━━ GIVEN DATA

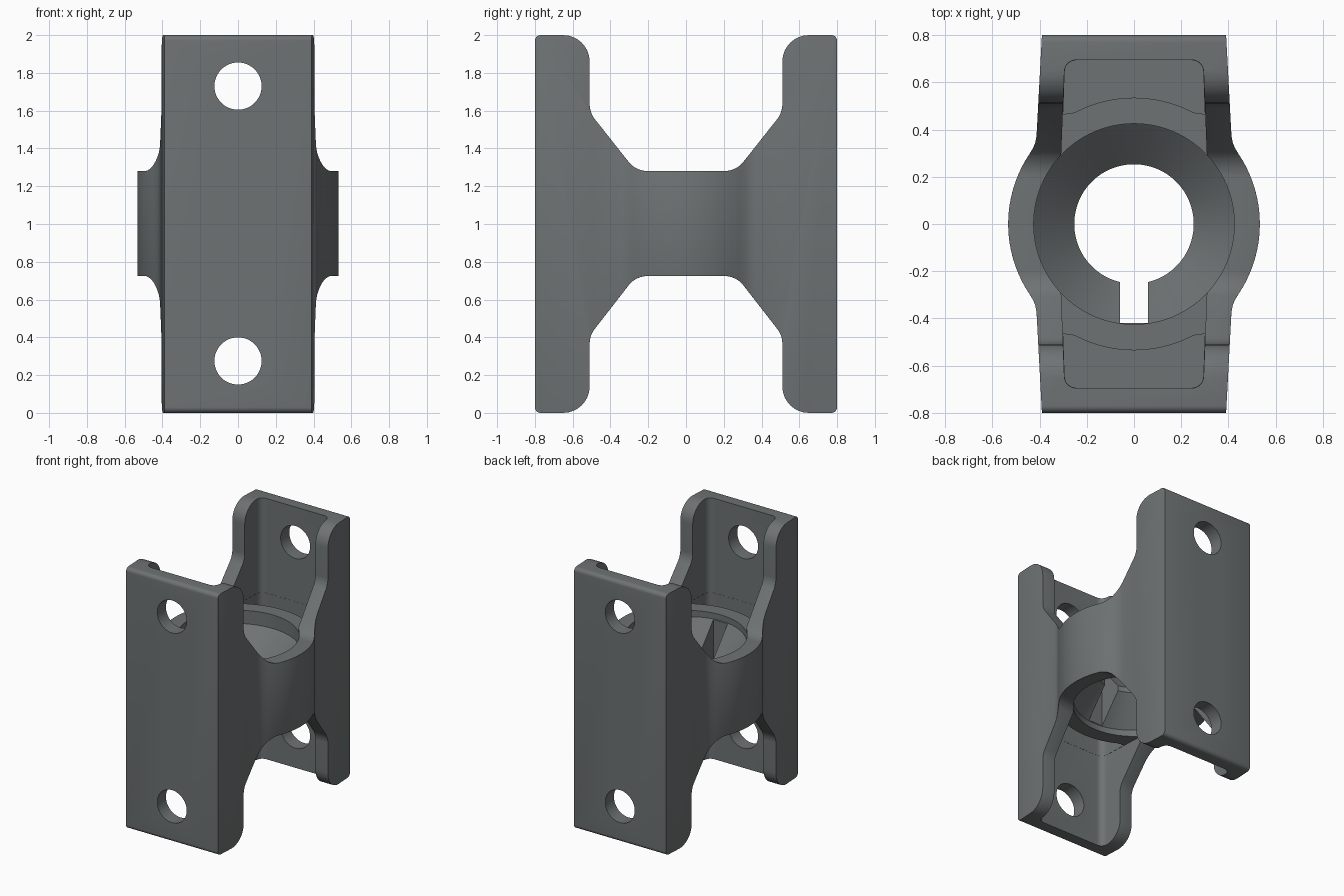
import bpy, bmesh
from math import sin, cos, radians, pi
from mathutils import Vector

if "Cube" in bpy.data.objects:
    bpy.data.objects.remove(bpy.data.objects["Cube"])


def fillet(pts, seg=8):
    """Round each (x, y, radius) corner of a closed polygon."""
    out = []
    for i, (x, y, r) in enumerate(pts):
        p = Vector((x, y))
        if r == 0:
            out.append((x, y))
            continue
        a = (Vector(pts[i - 1][:2]) - p).normalized()
        b = (Vector(pts[(i + 1) % len(pts)][:2]) - p).normalized()
        half = a.angle(b) / 2
        c = p + (a + b).normalized() * (r / sin(half))
        reach = r * cos(half) / sin(half)
        s, e = p + a * reach - c, p + b * reach - c
        sweep = s.angle(e)
        for k in range(seg + 1):
            t = k / seg
            v = (s * sin((1 - t) * sweep) + e * sin(t * sweep)) / sin(sweep)
            out.append(tuple(c + v))
    return out


def prism(name, pts, lo, hi, axis):
    """Extrude a 2D polygon along x (pts are y,z), y (x,z) or z (x,y)."""
    place = {'x': lambda a, b, h: (h, a, b),
             'y': lambda a, b, h: (a, h, b),
             'z': lambda a, b, h: (a, b, h)}[axis]
    bm = bmesh.new()
    low = [bm.verts.new(place(a, b, lo)) for a, b in pts]
    top = [bm.verts.new(place(a, b, hi)) for a, b in pts]
    bm.faces.new(low)
    bm.faces.new(top)
    n = len(pts)
    for i in range(n):
        j = (i + 1) % n
        bm.faces.new((low[i], low[j], top[j], top[i]))
    return finish(name, bm)


def lathe(name, profile, seg=96):
    """Revolve (radius, z, tilt) points about z into a closed solid."""
    bm = bmesh.new()
    rings = [[bm.verts.new((r * cos(2 * pi * i / seg), r * sin(2 * pi * i / seg),
                            z - tilt * sin(2 * pi * i / seg)))
              for i in range(seg)] for r, z, tilt in profile]
    for a, b in zip(rings, rings[1:]):
        for i in range(seg):
            j = (i + 1) % seg
            bm.faces.new((a[i], a[j], b[j], b[i]))
    bm.faces.new(rings[0])
    bm.faces.new(rings[-1])
    return finish(name, bm)


def finish(name, bm):
    bmesh.ops.recalc_face_normals(bm, faces=bm.faces)
    me = bpy.data.meshes.new(name)
    bm.to_mesh(me)
    bm.free()
    me.materials.append(dark_grey)
    ob = bpy.data.objects.new(name, me)
    bpy.context.collection.objects.link(ob)
    return ob


def boolean(target, tool, op='DIFFERENCE'):
    m = target.modifiers.new('cut', 'BOOLEAN')
    m.operation, m.solver, m.object = op, 'EXACT', tool
    bpy.context.view_layer.objects.active = target
    bpy.ops.object.modifier_apply(modifier=m.name)
    bpy.data.objects.remove(tool)


def circle(cx, cy, r, n=48):
    return [(cx + r * cos(2 * pi * i / n), cy + r * sin(2 * pi * i / n)) for i in range(n)]


dark_grey = bpy.data.materials.new('dark_grey')
dark_grey.diffuse_color = (0.155, 0.17, 0.173, 1)
dark_grey.use_nodes = True
dark_grey.node_tree.nodes["Principled BSDF"].inputs["Base Color"].default_value = dark_grey.diffuse_color

# Plan outline: tapered ends and a round bulge around the bore
quarter = [(0.533 * cos(radians(a)), 0.533 * sin(radians(a))) for a in range(0, 33, 3)]
quarter += [(0.443, 0.296), (0.428, 0.321), (0.419, 0.342), (0.413, 0.37), (0.389, 0.82)]
right = [(x, -y) for x, y in reversed(quarter[1:])] + quarter
outline = right + [(-x, y) for x, y in reversed(right)]
body = prism('bracket_body', outline, -0.1, 2.1, 'z')

# Side profile: two tall plates joined by a waist
corner = [(0.0, 1.28, 0), (0.265, 1.28, 0.13), (0.51, 1.59, 0.13),
          (0.51, 2.0, 0.14), (0.8, 2.0, 0.03)]
upper = [(-y, z, r) for y, z, r in reversed(corner[1:])] + corner
lower = [(y, (2 - z) if z != 1.28 else 0.725, r) for y, z, r in reversed(upper)]
side = prism('side_profile', fillet(upper + lower), -0.7, 0.7, 'x')
boolean(body, side, 'INTERSECT')

# Soften the outer edges
bv = body.modifiers.new('soft', 'BEVEL')
bv.width, bv.segments, bv.limit_method, bv.angle_limit = 0.014, 3, 'ANGLE', radians(50)
bpy.context.view_layer.objects.active = body
bpy.ops.object.modifier_apply(modifier=bv.name)

# Channels between the flanges, with a deeper pocket outside the bore ring
for sy in (1, -1):
    for sz in (1, -1):
        channel = fillet([(0.315, sy * 0.12, 0), (0.293, sy * 0.695, 0.05),
                          (-0.293, sy * 0.695, 0.05), (-0.315, sy * 0.12, 0)])
        boolean(body, prism('channel', channel, 1 + sz * 0.275, 1 + sz * 1.1, 'z'))
        arc = [(-0.535 * sin(radians(a)), sy * 0.535 * cos(radians(a)), 0)
               for a in range(32, -33, -4)]
        pocket = fillet([(0.3, sy * 0.465, 0), (0.292, sy * 0.694, 0.05),
                         (-0.292, sy * 0.694, 0.05), (-0.3, sy * 0.465, 0)] + arc[1:-1])
        boolean(body, prism('pocket', pocket, 1 + sz * 0.12, 1 + sz * 0.4, 'z'))

# Bore, narrowing from both ends to a throat, deeper at the slot side
boolean(body, lathe('bore', [(0.425, -0.1, 0), (0.425, 0.8, -0.03), (0.253, 0.98, 0),
                             (0.253, 1.02, 0), (0.425, 1.2, 0.03), (0.425, 2.1, 0)]))

# Key slot in the throat
slot = [(-0.06, -0.42), (0.06, -0.42), (0.06, 0.0), (-0.06, 0.0)]
boolean(body, prism('key_slot', slot, 0.7, 1.3, 'z'))

# Bolt holes through both plates
for z in (0.275, 1.73):
    boolean(body, prism('bolt_hole', circle(0, z, 0.125), -1, 1, 'y'))

body.select_set(True)
bpy.context.view_layer.objects.active = body
bpy.ops.object.shade_smooth_by_angle(angle=radians(30))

━━━━

WORK REQUIRED: The lines needed are those in the data above that hold the string "lathe"; copy each of them.

TASK ANSWER:
def lathe(name, profile, seg=96):
boolean(body, lathe('bore', [(0.425, -0.1, 0), (0.425, 0.8, -0.03), (0.253, 0.98, 0),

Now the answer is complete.